Saturday, December 21, 2013

Lyme Disease

Lyme Disease is an elusive tick-borne illness that is controversial not only in the pet world, but human world.  For years, people have complained of a variety of illnesses, chronic fatigue, joint pain, fevers, rashes, and neurological affects from tick-borne diseases that have been pretty much ignored or even downright scoffed at by the medical profession.

The old-school treatment of a round of antibiotics cures everything hasn't rid those with Lyme issues, despite what the Centers for Disease Control (CDC) and other governmental agencies claim.  The tests used to detect it are insufficient, constantly inaccurate, and not a good indicator of the disease.

There are good tests for tick-borne diseases OTHER than Lyme, but the Lyme diagnosis continues to elude vets and physicians.  There isn't even consensus on whether Lyme is a disease all its own, or if there are variations of the Lyme disease, or even whether Lyme is a "thing" at all.

I don't have Lyme, none of my dogs have had it (although one did have Ehrlichiosis and was successfully treated with antibiotics, but that isn't Lyme), so I err on the side of those humans and animals that have suffered with the disease and know the pain and suffering it does cause.

What can you do?  If you find a tick on your dog, remove it immediately.  Here is a link to the CDC on how to remove a tick.  How to Remove a Tick.  Save the tick and have it sent in for testing to see if it is infected with Lyme or any other tick-borne disease.

Mark the spot on your dog and keep an eye out for a rash (the "bullseye" rash is NOT an indicator as once believed), lameness, pain, lethargy, lack of appetite.  If your dog isn't acting right, take them to the vet for testing.  Remember, the test isn't accurate, so if you believe that the negative test is wrong, FIGHT for treatment for your dog.  You are your dog's advocate, you speak for them.  Get them the treatment you feel is right.  Do your research (both human and canine treatments should be similar) and talk to your vet about what you think is right for your dog.  Get a second opinion from a specialist if you feel that your vet isn't listening to your concerns.

Working dog resource


PetMD Article on Lyme

Washington State University Article on Lyme

University of Rhode Island Tick identification chart

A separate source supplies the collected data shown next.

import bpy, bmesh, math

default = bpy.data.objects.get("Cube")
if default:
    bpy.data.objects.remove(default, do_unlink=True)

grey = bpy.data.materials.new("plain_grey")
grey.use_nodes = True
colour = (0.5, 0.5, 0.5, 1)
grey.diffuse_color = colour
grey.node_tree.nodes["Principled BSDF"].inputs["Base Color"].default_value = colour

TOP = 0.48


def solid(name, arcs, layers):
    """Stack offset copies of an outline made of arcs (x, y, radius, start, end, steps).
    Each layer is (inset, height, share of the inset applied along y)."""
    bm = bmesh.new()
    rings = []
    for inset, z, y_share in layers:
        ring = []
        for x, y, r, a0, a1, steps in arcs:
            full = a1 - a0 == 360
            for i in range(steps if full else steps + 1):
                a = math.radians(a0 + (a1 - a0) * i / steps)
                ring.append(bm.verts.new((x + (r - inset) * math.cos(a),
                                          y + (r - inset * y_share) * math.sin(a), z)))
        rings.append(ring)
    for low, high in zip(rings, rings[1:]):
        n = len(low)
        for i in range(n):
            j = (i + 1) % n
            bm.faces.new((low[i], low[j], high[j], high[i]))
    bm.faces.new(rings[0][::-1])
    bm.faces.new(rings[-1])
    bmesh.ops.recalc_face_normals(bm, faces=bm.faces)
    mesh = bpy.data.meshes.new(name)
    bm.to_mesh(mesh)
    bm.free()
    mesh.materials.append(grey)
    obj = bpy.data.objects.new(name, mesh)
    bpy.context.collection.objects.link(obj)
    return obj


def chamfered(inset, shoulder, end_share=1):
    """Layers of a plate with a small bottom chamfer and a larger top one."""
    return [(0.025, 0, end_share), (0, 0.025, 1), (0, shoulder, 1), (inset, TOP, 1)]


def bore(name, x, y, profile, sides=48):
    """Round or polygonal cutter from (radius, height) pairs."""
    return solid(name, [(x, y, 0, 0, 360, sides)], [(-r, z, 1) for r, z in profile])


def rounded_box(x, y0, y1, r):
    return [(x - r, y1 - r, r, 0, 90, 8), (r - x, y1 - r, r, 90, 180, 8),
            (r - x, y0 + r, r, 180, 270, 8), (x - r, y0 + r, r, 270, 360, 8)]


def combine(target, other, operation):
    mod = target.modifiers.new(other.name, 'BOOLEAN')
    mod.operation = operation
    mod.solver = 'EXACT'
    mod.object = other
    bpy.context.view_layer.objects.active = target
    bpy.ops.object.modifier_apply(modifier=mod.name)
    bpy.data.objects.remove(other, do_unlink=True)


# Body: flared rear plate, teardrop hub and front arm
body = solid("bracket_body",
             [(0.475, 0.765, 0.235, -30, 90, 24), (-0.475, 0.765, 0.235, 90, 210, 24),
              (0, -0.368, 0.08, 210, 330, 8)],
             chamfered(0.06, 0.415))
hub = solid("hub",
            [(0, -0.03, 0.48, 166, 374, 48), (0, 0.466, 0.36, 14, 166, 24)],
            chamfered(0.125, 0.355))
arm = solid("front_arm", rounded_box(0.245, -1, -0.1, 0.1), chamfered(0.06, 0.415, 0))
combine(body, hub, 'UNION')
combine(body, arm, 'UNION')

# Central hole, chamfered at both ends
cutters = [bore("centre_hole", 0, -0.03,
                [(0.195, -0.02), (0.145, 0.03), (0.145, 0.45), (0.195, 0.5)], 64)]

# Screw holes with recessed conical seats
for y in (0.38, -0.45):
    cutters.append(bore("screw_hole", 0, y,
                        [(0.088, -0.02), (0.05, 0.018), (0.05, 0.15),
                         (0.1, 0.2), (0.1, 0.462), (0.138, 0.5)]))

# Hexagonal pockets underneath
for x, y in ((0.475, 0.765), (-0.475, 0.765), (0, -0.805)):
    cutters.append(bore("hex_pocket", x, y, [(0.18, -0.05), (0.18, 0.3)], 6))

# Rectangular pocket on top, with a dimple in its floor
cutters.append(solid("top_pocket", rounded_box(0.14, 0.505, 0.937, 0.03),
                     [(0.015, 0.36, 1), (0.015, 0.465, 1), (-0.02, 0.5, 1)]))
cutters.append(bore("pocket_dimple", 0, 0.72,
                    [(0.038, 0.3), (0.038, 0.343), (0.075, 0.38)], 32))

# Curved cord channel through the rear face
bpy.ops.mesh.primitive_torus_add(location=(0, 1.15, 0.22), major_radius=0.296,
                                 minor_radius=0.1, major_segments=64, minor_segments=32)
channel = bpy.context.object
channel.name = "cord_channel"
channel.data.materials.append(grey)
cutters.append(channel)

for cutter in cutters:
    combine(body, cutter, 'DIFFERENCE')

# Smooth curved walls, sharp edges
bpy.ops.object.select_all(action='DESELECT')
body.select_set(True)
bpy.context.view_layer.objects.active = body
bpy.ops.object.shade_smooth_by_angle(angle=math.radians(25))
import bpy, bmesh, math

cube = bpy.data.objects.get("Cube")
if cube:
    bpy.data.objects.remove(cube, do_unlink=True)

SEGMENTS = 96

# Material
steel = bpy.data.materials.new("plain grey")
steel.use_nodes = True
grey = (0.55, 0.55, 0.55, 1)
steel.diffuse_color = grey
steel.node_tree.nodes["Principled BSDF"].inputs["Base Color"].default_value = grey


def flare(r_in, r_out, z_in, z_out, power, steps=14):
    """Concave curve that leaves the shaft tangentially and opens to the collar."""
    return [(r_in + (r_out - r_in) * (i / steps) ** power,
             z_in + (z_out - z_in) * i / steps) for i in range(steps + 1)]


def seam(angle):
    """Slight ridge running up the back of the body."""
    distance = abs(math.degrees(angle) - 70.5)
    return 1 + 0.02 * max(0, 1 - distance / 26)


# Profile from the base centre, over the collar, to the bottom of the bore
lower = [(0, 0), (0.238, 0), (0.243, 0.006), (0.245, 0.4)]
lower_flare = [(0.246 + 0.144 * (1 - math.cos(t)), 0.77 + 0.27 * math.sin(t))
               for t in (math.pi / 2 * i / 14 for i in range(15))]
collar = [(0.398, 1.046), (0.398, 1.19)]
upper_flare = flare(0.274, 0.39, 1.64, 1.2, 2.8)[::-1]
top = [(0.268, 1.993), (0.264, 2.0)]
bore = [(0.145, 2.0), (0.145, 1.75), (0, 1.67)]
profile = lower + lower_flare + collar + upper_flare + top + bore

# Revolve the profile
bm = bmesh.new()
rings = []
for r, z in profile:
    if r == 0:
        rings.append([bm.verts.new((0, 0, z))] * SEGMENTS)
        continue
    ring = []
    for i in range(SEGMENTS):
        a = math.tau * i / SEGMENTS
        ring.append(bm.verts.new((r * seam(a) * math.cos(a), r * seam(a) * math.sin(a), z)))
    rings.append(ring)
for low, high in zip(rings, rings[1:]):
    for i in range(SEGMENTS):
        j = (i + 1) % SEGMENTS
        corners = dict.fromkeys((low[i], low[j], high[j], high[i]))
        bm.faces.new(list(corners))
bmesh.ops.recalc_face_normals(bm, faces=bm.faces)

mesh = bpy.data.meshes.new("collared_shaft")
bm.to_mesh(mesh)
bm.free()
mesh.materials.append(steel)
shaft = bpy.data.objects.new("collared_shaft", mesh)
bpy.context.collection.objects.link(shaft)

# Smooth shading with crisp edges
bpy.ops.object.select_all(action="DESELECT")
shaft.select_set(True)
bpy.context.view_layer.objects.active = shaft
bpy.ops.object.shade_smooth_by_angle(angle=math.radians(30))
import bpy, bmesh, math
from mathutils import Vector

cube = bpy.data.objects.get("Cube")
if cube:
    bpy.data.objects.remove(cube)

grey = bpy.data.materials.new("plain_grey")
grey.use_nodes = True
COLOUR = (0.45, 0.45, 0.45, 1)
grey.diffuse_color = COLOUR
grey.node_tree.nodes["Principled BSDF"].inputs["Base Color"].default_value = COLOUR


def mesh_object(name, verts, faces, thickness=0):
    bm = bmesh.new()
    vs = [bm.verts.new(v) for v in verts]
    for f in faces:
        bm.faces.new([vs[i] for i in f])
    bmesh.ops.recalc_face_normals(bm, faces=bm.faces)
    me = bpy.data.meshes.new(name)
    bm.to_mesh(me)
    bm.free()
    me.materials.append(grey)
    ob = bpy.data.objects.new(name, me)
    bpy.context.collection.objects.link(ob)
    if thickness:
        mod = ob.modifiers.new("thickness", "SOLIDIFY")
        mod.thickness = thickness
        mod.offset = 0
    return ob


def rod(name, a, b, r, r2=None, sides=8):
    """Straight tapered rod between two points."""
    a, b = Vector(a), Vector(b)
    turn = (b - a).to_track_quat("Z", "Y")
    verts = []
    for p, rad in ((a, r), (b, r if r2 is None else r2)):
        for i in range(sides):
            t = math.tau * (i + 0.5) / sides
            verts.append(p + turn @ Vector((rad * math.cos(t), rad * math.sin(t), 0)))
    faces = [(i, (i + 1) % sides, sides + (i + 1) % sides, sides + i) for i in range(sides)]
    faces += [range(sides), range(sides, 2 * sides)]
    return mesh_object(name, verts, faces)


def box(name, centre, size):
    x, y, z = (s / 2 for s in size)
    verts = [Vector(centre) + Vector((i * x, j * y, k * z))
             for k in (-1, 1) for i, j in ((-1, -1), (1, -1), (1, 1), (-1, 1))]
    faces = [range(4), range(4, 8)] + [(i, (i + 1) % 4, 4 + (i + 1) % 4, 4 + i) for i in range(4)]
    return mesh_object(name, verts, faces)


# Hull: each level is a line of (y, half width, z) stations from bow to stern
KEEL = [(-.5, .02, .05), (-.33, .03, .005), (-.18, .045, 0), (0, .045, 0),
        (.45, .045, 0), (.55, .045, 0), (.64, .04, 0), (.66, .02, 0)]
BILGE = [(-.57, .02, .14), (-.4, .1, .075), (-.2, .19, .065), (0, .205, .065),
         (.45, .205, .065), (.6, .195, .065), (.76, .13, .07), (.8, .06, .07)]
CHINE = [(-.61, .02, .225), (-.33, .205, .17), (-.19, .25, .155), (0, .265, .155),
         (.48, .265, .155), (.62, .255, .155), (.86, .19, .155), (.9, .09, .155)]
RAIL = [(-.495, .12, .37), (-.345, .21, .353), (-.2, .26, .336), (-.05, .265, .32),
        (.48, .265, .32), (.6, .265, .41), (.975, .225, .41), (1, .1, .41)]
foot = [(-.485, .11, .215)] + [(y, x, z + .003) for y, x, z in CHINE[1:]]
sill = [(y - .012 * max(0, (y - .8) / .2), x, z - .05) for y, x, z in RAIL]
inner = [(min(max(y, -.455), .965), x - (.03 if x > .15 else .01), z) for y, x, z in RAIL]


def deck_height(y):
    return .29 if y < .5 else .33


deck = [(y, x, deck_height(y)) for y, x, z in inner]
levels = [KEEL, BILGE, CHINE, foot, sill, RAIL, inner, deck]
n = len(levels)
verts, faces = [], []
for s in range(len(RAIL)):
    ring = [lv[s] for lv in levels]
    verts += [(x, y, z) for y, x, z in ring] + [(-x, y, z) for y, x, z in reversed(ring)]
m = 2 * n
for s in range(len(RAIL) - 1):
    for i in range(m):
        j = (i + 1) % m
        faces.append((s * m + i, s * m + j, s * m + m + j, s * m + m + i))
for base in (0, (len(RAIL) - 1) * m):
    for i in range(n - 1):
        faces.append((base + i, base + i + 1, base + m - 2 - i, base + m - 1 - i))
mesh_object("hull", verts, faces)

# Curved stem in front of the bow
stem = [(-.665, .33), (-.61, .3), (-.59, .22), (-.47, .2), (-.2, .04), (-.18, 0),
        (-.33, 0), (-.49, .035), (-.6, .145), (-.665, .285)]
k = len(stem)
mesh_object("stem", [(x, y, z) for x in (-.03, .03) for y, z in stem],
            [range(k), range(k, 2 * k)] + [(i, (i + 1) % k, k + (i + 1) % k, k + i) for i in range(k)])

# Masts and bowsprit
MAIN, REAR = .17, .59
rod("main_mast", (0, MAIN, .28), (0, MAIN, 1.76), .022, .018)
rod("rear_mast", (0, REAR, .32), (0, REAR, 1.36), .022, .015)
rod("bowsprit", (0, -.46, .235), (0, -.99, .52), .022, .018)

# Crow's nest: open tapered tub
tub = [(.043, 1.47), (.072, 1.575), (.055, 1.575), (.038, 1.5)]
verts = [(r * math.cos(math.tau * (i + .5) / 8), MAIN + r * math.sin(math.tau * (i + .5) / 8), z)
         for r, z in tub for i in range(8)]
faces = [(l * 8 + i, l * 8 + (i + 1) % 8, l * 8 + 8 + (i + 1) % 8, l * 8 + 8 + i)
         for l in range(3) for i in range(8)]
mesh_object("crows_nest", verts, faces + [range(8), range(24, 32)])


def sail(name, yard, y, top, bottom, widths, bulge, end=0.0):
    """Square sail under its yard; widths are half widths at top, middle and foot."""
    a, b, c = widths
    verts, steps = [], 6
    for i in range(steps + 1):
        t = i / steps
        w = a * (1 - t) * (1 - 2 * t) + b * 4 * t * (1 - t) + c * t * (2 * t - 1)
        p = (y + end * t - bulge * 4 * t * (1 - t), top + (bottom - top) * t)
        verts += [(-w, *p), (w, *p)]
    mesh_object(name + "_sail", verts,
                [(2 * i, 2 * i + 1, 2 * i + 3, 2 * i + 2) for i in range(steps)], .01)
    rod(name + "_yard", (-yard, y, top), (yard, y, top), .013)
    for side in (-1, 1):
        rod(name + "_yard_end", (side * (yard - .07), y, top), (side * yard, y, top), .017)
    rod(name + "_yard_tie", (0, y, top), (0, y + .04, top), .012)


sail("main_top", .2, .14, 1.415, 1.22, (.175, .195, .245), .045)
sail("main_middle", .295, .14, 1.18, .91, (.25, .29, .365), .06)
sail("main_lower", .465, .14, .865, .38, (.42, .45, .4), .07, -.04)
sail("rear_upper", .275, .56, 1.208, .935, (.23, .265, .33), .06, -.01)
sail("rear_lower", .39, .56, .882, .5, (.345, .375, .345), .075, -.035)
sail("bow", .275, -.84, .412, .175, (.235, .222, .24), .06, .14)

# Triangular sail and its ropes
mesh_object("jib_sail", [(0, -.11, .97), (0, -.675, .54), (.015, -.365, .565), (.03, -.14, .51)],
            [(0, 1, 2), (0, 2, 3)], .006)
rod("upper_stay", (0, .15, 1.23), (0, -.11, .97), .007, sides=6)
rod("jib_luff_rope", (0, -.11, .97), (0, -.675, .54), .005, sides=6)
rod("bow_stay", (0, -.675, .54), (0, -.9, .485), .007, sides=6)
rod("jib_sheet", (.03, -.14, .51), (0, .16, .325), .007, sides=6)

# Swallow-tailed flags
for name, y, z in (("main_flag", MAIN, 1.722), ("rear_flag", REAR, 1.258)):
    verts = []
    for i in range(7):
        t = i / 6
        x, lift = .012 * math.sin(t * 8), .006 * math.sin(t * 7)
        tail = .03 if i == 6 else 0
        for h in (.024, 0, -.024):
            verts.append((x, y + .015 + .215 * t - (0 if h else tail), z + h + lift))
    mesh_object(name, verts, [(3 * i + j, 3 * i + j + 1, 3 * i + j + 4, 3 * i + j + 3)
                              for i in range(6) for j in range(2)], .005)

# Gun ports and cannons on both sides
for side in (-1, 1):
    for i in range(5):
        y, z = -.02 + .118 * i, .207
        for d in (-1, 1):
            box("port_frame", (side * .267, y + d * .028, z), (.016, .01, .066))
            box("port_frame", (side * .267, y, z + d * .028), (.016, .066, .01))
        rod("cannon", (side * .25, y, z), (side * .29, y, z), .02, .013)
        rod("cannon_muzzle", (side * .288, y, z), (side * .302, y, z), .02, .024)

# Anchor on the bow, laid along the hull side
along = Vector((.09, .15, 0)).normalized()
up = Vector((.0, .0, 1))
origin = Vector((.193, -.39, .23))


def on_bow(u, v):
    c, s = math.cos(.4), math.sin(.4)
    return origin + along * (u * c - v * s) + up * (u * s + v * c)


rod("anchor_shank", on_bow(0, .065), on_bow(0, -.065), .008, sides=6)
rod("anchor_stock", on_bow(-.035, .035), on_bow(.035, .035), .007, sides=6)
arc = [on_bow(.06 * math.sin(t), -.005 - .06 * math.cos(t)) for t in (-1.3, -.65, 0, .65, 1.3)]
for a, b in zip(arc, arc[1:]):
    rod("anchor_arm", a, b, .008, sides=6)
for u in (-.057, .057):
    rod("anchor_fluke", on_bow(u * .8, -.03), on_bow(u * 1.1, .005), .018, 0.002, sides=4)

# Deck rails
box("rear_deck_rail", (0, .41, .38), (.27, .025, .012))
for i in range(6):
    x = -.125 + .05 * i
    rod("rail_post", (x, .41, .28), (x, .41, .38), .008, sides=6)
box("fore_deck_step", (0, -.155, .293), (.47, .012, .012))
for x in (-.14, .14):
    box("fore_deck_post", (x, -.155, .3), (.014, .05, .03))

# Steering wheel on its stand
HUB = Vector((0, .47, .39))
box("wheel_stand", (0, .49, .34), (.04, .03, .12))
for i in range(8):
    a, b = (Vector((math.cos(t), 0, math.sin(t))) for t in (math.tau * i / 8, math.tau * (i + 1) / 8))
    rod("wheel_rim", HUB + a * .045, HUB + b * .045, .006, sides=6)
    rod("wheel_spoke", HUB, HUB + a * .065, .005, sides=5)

What's it like to live with Lyme Disease?  Please go read my friend Julie's blog about that very subject, and also learn about the treatments, research, and everything you ever need to know about human Lyme, that may help you if you ever find yourself in that situation, or any of your pets.